◆ What you need to do: Tally the lines below that contain "rings" and reply with only the tally.

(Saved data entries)
+ + + + + + +

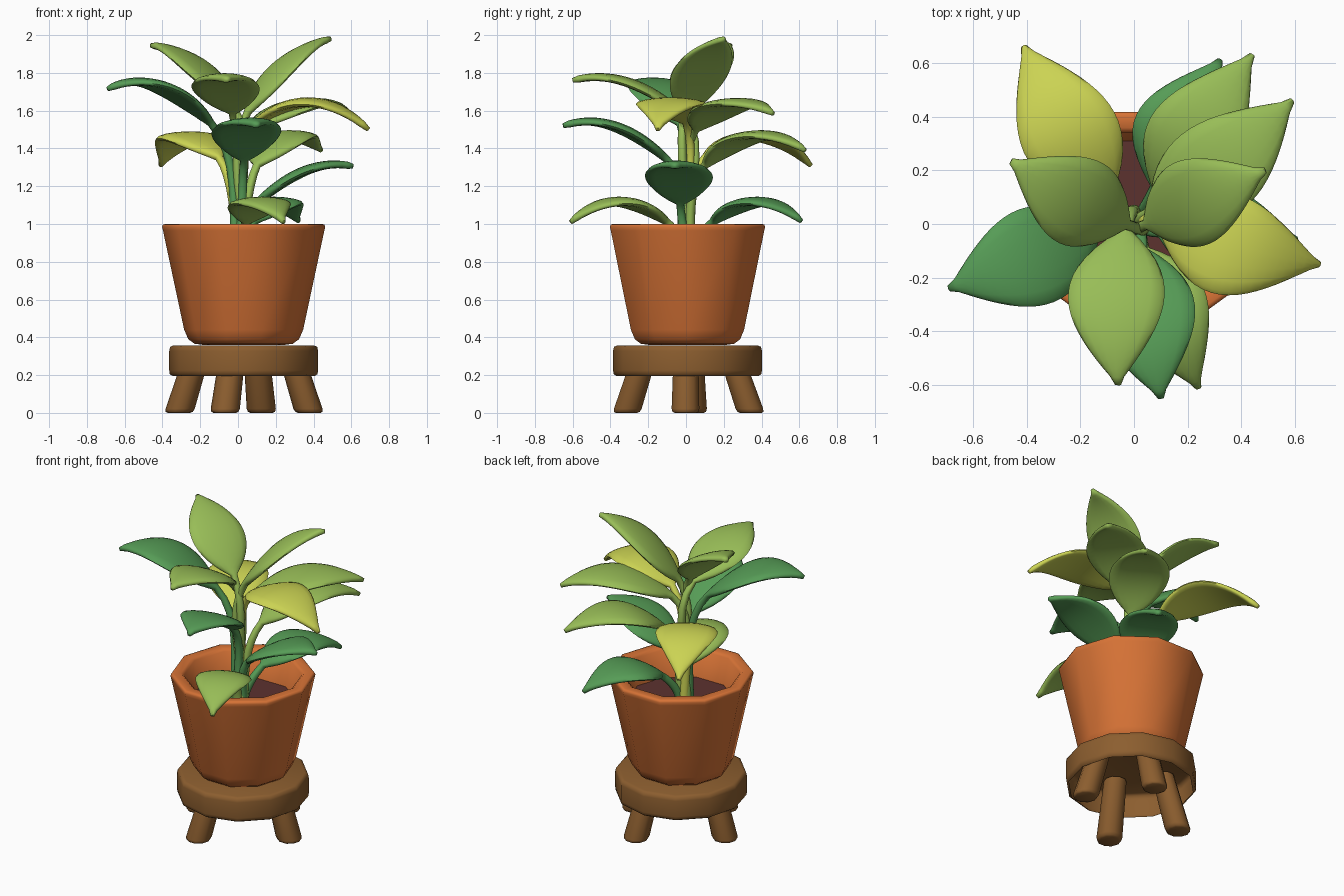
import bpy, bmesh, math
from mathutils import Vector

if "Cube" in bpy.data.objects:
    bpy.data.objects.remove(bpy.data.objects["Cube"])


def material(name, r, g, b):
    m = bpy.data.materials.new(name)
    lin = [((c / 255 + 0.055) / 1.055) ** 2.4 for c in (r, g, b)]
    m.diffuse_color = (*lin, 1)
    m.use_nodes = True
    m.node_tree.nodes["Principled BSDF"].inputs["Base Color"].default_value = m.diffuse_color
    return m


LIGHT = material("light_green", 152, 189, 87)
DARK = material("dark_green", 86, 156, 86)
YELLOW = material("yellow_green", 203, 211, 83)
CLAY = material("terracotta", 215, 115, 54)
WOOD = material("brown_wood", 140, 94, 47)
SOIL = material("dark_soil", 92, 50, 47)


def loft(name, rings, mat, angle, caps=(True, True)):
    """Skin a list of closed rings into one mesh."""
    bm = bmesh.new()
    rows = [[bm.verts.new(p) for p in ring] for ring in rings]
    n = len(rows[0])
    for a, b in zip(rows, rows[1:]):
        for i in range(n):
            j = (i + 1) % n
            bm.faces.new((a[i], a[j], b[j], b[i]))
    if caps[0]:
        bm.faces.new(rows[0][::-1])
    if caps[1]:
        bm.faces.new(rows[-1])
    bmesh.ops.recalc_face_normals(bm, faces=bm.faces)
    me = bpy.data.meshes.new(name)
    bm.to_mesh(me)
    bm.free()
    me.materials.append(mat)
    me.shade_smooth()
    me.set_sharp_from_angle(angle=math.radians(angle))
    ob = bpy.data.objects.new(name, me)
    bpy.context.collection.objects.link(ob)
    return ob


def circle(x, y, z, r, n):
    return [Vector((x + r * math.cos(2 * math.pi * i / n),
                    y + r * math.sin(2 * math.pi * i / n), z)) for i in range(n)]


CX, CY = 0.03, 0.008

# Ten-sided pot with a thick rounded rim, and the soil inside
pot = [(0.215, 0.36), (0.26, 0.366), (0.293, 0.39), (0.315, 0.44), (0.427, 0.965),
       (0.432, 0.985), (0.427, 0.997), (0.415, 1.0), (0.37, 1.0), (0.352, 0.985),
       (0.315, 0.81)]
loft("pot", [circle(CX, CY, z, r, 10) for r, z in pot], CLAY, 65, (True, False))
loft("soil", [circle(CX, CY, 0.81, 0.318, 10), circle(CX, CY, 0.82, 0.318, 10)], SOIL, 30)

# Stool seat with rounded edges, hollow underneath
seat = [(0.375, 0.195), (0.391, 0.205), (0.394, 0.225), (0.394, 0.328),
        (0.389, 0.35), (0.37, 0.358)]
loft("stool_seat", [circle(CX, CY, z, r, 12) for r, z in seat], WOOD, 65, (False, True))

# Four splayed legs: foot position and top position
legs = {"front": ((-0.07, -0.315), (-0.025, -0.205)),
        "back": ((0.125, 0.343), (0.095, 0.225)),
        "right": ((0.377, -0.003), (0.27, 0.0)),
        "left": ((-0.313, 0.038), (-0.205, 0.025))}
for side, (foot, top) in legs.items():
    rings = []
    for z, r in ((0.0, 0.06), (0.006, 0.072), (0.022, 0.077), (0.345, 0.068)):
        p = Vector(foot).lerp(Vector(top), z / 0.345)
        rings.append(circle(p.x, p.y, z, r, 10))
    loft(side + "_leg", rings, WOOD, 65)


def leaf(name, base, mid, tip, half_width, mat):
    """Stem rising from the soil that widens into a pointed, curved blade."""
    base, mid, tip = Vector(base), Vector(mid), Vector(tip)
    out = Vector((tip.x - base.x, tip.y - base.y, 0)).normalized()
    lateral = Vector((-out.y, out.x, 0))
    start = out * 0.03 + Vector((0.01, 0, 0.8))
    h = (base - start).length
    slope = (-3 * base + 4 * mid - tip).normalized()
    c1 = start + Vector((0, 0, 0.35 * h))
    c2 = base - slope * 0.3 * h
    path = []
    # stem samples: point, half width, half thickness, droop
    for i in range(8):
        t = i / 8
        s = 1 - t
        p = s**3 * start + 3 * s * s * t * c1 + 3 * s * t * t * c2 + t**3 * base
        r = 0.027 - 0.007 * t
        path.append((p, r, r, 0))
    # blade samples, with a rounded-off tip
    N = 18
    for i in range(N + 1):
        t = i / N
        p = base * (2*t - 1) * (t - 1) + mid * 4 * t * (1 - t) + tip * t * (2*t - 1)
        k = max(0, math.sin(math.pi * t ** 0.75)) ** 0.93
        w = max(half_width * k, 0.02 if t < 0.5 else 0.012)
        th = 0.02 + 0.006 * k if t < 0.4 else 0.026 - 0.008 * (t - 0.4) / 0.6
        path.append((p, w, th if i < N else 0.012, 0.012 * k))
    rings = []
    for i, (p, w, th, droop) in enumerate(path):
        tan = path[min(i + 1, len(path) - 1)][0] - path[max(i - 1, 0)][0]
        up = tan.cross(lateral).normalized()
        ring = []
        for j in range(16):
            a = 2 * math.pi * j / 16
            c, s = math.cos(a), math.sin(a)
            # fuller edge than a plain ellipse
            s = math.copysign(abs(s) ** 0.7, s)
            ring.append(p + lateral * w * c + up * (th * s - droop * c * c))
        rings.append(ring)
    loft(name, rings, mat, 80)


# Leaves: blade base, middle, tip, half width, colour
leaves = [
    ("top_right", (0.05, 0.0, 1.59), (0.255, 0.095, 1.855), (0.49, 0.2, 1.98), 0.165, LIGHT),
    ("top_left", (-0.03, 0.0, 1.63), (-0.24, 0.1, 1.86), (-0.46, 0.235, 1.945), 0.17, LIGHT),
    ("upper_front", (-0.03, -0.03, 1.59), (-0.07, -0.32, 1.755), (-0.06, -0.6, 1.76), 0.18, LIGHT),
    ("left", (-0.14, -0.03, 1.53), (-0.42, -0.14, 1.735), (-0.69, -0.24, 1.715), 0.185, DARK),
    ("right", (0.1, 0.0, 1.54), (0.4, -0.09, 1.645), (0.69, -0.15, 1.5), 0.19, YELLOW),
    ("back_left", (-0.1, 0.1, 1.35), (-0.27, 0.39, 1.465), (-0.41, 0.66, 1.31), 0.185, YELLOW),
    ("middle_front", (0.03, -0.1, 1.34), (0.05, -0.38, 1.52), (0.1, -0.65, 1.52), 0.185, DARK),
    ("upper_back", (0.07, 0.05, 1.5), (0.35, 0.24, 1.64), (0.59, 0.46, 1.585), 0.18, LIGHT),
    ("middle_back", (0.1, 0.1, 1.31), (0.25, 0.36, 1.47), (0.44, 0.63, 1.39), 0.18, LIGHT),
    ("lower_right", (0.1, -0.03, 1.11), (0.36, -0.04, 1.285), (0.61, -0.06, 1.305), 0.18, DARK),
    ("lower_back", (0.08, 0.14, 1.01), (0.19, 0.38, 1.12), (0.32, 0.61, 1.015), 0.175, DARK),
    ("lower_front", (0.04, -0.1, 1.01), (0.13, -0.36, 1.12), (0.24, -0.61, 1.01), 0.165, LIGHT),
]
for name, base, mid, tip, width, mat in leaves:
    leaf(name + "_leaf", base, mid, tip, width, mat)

+ + + + + + +

◆ Result of this task: 9